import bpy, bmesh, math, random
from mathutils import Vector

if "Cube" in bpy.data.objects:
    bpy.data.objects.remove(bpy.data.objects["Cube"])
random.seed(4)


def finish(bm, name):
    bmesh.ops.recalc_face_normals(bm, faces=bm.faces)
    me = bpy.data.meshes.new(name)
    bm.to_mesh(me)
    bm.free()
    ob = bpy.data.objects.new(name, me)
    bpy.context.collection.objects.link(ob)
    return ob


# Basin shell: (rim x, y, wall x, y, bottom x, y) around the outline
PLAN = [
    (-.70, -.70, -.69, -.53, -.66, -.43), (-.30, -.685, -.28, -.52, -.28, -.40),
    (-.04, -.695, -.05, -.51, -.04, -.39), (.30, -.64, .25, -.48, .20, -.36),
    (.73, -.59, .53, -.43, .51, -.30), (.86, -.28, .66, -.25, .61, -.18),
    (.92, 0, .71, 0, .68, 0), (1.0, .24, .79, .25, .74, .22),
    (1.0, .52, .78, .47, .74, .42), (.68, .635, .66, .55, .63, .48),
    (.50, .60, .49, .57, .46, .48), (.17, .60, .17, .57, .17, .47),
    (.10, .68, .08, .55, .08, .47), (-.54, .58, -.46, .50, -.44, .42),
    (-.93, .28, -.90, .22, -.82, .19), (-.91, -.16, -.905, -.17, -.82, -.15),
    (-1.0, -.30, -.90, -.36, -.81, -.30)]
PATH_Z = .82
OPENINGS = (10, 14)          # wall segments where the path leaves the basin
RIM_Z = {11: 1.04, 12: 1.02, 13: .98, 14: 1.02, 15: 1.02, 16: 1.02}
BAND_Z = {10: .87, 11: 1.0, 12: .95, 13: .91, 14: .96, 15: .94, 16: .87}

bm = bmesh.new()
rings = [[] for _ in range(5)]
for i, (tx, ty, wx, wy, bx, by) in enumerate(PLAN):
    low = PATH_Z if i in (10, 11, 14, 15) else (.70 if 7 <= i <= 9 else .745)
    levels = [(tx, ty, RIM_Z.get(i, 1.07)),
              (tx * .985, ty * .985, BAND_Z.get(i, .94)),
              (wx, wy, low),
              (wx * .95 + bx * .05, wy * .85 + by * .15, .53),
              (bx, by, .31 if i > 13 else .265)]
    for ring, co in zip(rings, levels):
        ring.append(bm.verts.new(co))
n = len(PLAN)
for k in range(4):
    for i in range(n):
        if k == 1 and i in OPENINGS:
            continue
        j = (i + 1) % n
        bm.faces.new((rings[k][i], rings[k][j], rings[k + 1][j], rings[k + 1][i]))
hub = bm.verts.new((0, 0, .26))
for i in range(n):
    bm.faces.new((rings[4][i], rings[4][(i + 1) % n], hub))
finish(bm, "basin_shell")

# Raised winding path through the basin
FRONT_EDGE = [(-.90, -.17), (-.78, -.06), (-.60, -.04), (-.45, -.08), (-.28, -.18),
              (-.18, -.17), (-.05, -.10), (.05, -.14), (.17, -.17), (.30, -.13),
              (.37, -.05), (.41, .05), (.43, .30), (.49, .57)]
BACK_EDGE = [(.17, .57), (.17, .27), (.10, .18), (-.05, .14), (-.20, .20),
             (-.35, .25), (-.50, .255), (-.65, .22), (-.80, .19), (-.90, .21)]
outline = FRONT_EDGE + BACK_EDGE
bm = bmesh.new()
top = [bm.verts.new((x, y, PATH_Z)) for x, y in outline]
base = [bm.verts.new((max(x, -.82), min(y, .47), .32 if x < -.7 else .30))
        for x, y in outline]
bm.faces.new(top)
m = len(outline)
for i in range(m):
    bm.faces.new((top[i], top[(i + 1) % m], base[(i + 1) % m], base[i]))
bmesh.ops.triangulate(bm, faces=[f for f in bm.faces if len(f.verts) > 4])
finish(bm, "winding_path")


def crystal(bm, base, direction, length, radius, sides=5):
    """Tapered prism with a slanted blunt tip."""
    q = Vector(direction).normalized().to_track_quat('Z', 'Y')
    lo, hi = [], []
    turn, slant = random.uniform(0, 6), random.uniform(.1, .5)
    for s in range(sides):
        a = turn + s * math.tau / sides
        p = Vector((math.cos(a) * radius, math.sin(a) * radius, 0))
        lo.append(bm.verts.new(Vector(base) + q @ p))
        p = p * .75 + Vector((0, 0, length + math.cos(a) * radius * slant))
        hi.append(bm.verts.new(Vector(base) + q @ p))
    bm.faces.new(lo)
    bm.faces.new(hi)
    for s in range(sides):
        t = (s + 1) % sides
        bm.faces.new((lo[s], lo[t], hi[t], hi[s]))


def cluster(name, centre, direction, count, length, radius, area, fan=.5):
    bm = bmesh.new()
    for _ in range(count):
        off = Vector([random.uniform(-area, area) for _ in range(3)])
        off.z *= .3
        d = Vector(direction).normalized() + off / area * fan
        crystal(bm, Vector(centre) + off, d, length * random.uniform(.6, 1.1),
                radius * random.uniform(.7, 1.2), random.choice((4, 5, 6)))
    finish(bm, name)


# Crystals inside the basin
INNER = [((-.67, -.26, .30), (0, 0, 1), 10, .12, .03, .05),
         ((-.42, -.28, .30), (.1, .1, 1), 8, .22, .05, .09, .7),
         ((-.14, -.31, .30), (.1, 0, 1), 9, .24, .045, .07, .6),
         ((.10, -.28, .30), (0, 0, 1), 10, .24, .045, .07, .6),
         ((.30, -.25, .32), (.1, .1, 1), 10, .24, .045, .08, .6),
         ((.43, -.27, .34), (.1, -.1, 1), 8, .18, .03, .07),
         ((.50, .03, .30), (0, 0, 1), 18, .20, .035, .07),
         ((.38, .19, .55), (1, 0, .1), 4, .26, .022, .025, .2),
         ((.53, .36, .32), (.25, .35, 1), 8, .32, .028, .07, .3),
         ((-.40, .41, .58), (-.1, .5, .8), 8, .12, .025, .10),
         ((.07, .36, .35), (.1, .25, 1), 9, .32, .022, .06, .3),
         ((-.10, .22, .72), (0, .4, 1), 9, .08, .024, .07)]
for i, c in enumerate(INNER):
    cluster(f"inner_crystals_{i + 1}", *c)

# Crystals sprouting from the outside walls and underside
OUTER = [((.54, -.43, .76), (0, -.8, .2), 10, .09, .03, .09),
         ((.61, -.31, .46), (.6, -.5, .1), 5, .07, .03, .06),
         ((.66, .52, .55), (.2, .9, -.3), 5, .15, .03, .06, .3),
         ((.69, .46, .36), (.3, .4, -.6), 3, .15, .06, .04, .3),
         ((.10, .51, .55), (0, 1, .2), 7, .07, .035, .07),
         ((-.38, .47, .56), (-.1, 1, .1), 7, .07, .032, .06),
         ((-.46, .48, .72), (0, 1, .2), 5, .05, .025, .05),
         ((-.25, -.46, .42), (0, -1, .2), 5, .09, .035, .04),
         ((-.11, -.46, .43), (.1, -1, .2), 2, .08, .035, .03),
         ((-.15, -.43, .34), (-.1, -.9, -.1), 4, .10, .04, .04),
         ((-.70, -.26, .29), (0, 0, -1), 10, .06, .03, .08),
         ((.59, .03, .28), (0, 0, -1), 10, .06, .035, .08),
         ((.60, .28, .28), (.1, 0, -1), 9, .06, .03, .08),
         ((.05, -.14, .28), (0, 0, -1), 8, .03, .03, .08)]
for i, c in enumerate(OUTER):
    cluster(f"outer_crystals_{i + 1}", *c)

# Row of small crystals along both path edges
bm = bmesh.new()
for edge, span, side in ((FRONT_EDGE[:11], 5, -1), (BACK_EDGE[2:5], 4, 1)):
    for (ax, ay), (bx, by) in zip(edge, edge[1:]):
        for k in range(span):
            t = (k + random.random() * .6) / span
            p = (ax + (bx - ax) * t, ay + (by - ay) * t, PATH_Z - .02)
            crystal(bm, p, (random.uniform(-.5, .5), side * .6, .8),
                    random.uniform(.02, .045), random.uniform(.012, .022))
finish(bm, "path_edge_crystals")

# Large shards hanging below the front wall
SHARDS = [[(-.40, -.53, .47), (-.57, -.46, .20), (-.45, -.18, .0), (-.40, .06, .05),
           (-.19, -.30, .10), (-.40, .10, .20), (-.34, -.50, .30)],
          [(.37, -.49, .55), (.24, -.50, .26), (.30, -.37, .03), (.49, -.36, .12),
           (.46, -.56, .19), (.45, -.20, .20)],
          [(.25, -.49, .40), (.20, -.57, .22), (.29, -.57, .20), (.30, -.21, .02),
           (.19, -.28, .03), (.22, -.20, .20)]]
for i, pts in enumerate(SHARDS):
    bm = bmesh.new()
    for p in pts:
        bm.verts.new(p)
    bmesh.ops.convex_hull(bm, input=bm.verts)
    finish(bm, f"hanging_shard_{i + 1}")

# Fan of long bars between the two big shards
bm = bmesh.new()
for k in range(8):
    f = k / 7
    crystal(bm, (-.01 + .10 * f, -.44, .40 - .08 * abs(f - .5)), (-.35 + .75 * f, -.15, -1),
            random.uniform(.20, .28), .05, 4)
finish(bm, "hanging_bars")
....................
__WHAT NEEDS TO BE DONE__. For this exercise, copy each line from the listing above that has the word "Cube".

__ANSWER TO THE EXERCISE__.
if "Cube" in bpy.data.objects:
    bpy.data.objects.remove(bpy.data.objects["Cube"])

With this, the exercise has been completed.